Set down word for word the lines that begin the entries and run through the line containing "return Matrix.Rotation(i *". Give nothing further.
─── Information given
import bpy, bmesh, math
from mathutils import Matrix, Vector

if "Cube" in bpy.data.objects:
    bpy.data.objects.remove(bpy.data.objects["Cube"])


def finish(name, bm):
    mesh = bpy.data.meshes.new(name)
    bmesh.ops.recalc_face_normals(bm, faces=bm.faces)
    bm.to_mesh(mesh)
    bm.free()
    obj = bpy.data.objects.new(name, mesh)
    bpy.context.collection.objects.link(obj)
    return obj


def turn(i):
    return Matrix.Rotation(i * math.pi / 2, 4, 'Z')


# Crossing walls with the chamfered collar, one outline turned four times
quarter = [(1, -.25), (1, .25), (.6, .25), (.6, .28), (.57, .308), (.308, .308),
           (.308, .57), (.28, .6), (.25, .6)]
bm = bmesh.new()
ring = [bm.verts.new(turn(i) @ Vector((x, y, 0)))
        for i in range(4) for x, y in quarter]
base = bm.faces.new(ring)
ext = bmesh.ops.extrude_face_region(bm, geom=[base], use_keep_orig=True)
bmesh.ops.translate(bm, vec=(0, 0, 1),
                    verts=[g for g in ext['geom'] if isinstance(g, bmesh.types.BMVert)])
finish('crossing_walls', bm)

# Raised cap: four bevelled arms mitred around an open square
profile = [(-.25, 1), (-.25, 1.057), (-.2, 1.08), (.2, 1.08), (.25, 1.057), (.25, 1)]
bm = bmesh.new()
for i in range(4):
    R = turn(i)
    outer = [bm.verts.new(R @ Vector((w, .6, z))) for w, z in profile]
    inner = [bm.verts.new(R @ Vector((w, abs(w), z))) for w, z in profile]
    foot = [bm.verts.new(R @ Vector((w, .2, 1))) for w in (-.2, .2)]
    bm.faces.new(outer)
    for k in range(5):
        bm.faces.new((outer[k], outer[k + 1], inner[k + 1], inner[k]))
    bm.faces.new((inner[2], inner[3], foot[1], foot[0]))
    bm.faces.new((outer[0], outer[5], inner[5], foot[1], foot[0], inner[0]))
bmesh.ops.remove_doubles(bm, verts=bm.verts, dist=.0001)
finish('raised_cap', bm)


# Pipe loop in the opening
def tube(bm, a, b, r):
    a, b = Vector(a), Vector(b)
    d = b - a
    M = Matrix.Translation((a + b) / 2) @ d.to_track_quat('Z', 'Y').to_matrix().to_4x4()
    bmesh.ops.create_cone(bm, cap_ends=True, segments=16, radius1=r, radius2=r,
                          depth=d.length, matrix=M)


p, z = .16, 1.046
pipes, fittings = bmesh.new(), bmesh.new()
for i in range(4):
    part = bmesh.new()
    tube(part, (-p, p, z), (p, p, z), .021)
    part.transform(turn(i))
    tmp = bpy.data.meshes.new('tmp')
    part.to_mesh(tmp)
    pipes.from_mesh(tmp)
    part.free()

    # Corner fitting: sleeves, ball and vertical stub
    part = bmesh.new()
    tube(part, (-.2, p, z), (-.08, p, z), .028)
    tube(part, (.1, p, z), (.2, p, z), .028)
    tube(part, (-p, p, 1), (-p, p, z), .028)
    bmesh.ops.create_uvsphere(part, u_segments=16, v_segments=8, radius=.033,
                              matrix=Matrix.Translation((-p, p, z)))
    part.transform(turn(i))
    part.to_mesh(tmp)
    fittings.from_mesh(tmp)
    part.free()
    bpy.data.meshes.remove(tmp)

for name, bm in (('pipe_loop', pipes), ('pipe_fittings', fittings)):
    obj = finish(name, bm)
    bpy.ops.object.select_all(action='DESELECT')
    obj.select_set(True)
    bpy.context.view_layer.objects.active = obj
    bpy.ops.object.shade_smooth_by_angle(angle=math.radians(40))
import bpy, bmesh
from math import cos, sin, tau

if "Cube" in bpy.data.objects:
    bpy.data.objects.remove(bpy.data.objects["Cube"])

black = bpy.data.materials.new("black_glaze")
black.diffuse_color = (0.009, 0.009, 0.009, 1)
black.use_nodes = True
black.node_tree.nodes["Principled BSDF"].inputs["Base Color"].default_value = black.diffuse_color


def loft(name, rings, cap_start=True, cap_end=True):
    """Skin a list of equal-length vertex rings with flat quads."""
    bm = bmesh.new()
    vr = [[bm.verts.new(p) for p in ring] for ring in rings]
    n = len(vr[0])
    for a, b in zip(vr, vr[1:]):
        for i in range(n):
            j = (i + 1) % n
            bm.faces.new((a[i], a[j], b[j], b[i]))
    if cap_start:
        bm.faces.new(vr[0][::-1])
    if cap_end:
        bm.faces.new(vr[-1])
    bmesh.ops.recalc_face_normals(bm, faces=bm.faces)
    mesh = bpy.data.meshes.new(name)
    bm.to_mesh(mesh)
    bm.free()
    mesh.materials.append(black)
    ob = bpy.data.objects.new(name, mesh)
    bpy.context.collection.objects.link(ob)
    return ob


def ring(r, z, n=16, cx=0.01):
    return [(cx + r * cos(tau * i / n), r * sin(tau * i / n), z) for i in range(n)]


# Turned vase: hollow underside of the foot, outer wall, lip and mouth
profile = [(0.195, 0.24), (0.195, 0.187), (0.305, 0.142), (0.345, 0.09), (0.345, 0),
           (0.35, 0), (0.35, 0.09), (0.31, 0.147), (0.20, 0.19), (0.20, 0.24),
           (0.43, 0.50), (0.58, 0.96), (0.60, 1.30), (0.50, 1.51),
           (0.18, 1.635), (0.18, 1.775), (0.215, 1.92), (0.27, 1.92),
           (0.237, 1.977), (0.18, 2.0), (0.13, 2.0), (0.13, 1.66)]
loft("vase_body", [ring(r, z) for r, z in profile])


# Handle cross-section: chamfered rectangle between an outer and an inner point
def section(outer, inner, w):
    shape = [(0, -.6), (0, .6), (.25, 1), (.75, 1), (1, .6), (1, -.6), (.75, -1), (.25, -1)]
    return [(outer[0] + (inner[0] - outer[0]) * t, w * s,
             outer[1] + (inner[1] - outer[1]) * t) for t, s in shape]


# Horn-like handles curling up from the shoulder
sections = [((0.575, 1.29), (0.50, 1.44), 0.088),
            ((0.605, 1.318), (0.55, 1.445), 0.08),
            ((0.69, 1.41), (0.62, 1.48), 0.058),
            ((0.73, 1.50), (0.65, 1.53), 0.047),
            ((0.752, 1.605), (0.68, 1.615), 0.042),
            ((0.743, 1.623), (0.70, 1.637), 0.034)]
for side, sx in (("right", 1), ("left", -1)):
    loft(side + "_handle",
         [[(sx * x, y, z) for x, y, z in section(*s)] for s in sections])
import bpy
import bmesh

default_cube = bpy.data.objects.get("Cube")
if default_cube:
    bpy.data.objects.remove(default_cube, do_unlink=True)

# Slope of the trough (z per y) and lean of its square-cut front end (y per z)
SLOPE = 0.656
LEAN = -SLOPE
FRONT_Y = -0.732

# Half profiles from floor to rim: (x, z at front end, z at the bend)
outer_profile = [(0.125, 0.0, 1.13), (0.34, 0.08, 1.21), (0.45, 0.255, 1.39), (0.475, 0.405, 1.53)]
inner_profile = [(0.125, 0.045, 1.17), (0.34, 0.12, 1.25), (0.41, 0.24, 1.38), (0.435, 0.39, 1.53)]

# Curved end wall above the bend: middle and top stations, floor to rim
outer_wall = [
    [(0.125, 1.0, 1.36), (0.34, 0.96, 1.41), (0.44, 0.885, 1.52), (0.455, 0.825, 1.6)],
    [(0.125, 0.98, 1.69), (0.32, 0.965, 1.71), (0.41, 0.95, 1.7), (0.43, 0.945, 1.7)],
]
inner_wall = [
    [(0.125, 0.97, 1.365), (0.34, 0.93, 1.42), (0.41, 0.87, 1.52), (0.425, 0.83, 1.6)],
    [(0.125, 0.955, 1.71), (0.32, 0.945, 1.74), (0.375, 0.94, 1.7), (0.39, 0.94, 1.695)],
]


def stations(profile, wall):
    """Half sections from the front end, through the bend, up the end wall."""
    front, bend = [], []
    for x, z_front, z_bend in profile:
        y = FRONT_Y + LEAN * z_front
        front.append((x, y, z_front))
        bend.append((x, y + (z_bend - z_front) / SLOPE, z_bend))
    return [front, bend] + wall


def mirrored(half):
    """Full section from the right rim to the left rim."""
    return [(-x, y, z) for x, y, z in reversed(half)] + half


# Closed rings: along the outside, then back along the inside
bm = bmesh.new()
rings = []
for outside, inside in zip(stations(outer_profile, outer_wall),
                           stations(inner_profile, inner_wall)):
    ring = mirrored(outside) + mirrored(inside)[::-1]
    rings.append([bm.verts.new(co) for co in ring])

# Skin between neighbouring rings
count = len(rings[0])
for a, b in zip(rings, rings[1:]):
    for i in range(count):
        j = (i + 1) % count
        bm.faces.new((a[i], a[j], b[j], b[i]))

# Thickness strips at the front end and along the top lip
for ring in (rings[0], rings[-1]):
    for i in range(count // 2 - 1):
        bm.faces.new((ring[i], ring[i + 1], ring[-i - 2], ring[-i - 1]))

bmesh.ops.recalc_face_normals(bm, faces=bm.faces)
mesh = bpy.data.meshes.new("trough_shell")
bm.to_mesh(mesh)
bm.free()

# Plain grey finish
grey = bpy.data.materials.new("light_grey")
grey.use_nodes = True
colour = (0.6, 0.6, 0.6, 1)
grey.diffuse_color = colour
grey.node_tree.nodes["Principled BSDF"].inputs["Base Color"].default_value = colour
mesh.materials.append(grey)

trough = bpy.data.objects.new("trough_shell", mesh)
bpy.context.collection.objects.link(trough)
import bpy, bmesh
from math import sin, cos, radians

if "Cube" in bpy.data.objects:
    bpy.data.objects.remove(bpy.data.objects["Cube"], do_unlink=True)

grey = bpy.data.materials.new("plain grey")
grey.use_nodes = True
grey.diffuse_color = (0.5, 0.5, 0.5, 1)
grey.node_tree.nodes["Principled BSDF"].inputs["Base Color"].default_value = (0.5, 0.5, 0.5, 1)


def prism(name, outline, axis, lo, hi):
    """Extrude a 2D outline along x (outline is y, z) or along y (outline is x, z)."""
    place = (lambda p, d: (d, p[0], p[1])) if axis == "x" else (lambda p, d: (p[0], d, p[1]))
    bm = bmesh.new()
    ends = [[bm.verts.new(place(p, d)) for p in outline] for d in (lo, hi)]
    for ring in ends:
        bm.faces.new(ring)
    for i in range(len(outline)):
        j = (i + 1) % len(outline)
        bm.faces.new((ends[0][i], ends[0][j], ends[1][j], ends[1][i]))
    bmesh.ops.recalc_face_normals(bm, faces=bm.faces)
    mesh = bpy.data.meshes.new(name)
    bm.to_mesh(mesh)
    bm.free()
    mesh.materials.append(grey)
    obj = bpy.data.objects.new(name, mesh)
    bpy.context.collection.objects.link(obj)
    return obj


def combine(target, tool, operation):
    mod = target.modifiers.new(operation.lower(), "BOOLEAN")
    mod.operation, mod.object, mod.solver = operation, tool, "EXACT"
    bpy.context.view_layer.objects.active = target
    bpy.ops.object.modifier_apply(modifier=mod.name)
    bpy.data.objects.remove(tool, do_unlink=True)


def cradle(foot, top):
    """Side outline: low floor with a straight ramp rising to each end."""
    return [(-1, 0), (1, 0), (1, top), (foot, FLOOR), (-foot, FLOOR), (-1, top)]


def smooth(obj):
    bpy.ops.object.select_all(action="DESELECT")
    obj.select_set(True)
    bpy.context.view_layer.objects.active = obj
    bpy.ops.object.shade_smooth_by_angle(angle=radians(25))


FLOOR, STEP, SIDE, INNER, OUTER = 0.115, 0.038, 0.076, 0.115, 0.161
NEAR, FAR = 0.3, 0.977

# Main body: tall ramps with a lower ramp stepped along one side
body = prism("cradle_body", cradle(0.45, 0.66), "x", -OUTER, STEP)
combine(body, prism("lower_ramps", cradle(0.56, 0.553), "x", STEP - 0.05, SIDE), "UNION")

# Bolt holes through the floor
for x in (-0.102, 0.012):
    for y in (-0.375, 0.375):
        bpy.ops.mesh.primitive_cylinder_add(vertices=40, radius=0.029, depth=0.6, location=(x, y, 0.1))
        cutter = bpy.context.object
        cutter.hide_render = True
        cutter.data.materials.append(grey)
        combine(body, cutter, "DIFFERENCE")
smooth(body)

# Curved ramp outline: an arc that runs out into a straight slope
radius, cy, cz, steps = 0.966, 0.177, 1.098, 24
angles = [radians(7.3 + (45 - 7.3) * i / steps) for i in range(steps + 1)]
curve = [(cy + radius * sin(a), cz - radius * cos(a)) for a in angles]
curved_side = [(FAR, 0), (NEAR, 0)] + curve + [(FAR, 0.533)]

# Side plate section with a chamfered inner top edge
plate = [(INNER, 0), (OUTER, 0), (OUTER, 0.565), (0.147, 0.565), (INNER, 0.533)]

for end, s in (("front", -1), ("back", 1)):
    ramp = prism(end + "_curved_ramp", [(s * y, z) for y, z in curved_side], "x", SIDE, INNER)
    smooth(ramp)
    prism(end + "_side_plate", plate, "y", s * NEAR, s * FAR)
──────
## Answer to the exercise
import bpy, bmesh, math
from mathutils import Matrix, Vector

if "Cube" in bpy.data.objects:
    bpy.data.objects.remove(bpy.data.objects["Cube"])


def finish(name, bm):
    mesh = bpy.data.meshes.new(name)
    bmesh.ops.recalc_face_normals(bm, faces=bm.faces)
    bm.to_mesh(mesh)
    bm.free()
    obj = bpy.data.objects.new(name, mesh)
    bpy.context.collection.objects.link(obj)
    return obj


def turn(i):
    return Matrix.Rotation(i * math.pi / 2, 4, 'Z')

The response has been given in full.